[Entries taken from a collection]
◆ ◆ ◆ ◆ ◆ ◆ ◆

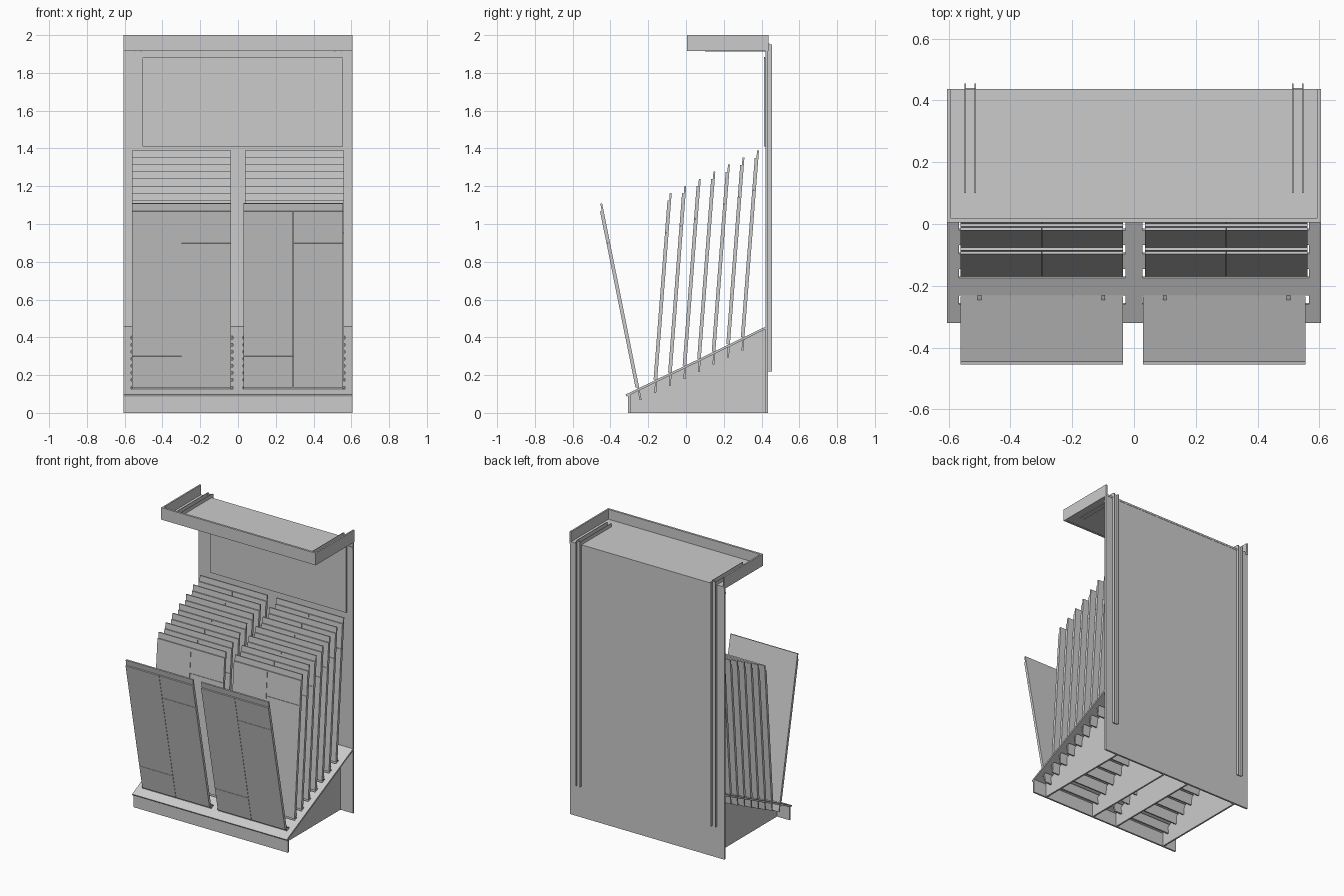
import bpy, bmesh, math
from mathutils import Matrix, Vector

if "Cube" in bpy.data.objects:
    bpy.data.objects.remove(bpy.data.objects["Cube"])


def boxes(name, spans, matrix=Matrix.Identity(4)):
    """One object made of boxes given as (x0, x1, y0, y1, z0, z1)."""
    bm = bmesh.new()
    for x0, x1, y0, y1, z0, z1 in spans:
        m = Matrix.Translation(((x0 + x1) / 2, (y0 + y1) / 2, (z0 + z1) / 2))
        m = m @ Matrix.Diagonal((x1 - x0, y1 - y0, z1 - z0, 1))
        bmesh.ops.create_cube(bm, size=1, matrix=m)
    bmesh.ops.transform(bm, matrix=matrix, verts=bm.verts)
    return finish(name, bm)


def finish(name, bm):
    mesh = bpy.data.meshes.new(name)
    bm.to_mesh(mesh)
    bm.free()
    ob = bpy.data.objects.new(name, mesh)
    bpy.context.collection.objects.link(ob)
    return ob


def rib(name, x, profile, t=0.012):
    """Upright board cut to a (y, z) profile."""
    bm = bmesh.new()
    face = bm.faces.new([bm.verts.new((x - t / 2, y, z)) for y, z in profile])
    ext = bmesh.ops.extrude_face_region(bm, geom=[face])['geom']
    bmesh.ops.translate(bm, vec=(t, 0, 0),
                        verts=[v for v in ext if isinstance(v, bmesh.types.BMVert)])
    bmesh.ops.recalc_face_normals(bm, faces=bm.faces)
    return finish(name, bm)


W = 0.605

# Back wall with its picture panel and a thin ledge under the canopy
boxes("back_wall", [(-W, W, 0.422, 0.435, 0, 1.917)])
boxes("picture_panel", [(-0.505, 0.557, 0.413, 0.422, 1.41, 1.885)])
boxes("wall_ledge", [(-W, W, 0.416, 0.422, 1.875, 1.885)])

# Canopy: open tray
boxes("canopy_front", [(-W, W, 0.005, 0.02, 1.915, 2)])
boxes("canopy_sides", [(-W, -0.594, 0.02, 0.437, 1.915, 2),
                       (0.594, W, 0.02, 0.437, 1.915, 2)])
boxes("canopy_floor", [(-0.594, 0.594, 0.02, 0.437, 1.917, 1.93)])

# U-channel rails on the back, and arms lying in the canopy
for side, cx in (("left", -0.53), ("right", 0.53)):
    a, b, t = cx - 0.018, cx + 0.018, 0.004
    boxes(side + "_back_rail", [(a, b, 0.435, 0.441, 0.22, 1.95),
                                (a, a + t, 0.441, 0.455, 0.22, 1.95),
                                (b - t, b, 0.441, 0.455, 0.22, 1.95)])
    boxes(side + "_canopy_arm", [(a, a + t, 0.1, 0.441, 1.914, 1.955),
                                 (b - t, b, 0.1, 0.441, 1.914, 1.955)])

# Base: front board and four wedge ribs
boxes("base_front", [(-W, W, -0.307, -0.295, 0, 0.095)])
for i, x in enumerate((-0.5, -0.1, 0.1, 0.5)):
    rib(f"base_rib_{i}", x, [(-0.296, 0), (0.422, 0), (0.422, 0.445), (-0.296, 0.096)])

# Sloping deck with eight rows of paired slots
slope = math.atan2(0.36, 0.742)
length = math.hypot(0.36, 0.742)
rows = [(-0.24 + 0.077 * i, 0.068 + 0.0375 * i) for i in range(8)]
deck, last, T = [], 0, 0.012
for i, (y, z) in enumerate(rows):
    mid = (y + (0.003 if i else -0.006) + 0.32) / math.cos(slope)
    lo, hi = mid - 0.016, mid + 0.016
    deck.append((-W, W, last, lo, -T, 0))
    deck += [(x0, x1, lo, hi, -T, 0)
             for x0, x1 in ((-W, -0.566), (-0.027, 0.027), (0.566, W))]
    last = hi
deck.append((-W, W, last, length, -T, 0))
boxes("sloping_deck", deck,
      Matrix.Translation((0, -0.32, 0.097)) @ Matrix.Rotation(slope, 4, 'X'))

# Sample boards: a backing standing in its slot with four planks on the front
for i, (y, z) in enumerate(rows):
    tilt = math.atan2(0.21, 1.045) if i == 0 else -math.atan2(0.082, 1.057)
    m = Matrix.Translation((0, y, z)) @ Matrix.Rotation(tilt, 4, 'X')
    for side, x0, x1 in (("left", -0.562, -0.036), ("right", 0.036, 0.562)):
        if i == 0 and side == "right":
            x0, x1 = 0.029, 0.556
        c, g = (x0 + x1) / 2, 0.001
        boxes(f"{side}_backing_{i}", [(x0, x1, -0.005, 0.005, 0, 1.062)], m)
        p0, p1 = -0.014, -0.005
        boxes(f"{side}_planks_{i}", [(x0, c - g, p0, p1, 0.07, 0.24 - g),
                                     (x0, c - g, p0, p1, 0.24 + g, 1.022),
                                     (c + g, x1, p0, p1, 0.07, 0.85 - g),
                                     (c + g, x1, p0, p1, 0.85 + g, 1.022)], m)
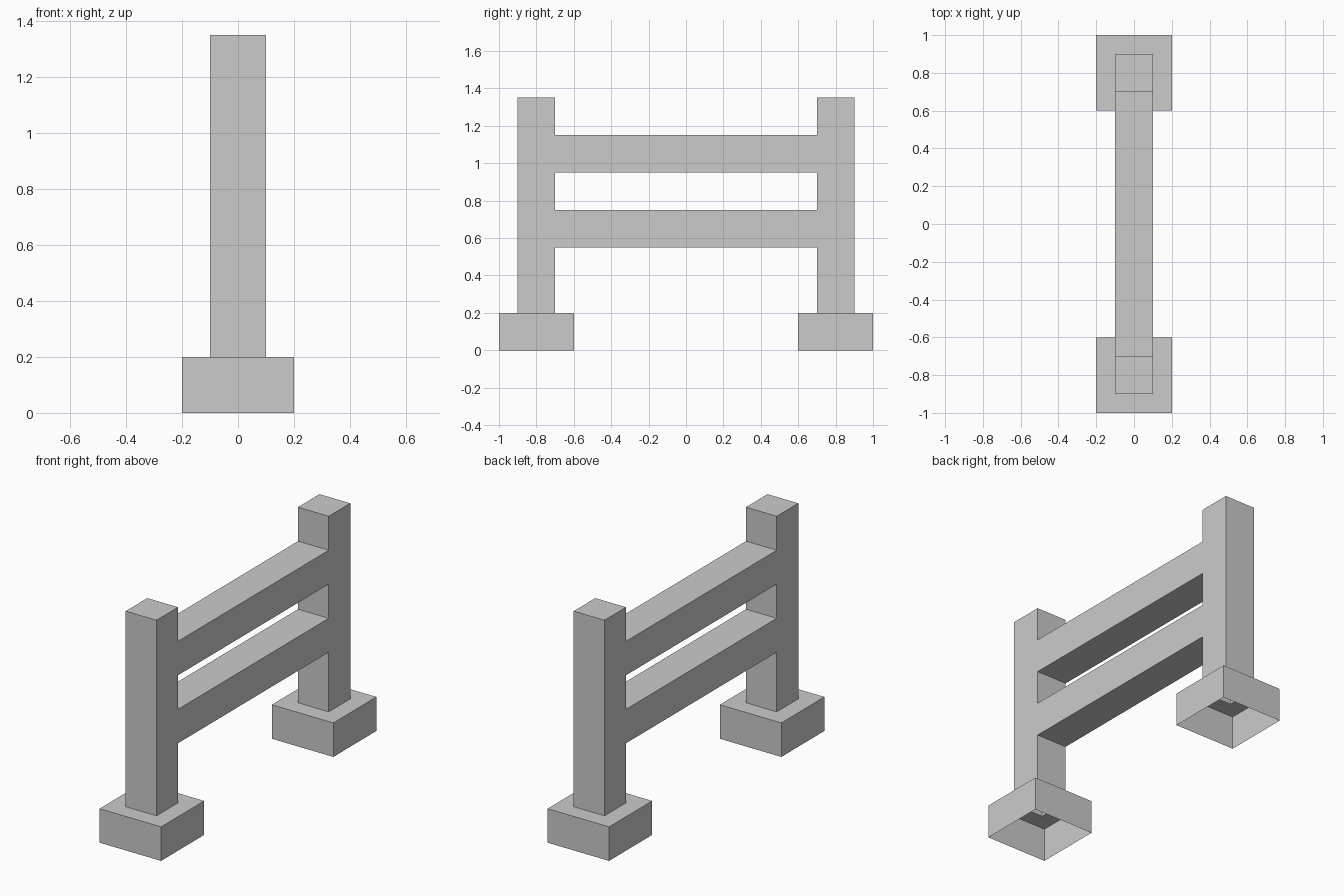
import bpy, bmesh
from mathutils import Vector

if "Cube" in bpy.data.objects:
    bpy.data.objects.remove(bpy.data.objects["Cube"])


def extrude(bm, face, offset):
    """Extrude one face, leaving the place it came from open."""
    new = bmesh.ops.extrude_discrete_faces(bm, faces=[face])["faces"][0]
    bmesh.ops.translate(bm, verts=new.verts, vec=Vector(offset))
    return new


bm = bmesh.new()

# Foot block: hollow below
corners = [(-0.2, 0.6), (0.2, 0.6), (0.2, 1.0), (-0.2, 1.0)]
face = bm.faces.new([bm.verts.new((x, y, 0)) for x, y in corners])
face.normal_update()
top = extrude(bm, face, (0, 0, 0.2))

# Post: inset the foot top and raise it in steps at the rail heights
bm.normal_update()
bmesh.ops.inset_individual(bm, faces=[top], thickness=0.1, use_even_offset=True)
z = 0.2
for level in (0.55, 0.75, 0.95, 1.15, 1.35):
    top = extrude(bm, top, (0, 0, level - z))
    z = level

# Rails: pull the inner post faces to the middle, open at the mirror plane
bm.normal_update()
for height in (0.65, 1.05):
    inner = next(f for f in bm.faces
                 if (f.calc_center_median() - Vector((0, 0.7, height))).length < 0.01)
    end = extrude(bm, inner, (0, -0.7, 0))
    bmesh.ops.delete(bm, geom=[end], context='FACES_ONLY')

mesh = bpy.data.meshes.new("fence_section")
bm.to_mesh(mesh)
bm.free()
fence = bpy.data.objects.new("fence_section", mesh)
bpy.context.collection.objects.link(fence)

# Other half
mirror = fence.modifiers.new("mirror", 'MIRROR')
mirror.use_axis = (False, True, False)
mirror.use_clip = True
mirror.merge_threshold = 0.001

◆ ◆ ◆ ◆ ◆ ◆ ◆

#### [PROBLEM REQUIREMENTS]
Using the records above, copy word for word the line with "0.422, 1.875, 1.885)])", the line with "(0.594, W, 0.02, 0.437, 1.915, 2)])", and every line between them.

#### [ANSWER FOR THE TASK]
boxes("wall_ledge", [(-W, W, 0.416, 0.422, 1.875, 1.885)])

# Canopy: open tray
boxes("canopy_front", [(-W, W, 0.005, 0.02, 1.915, 2)])
boxes("canopy_sides", [(-W, -0.594, 0.02, 0.437, 1.915, 2),
                       (0.594, W, 0.02, 0.437, 1.915, 2)])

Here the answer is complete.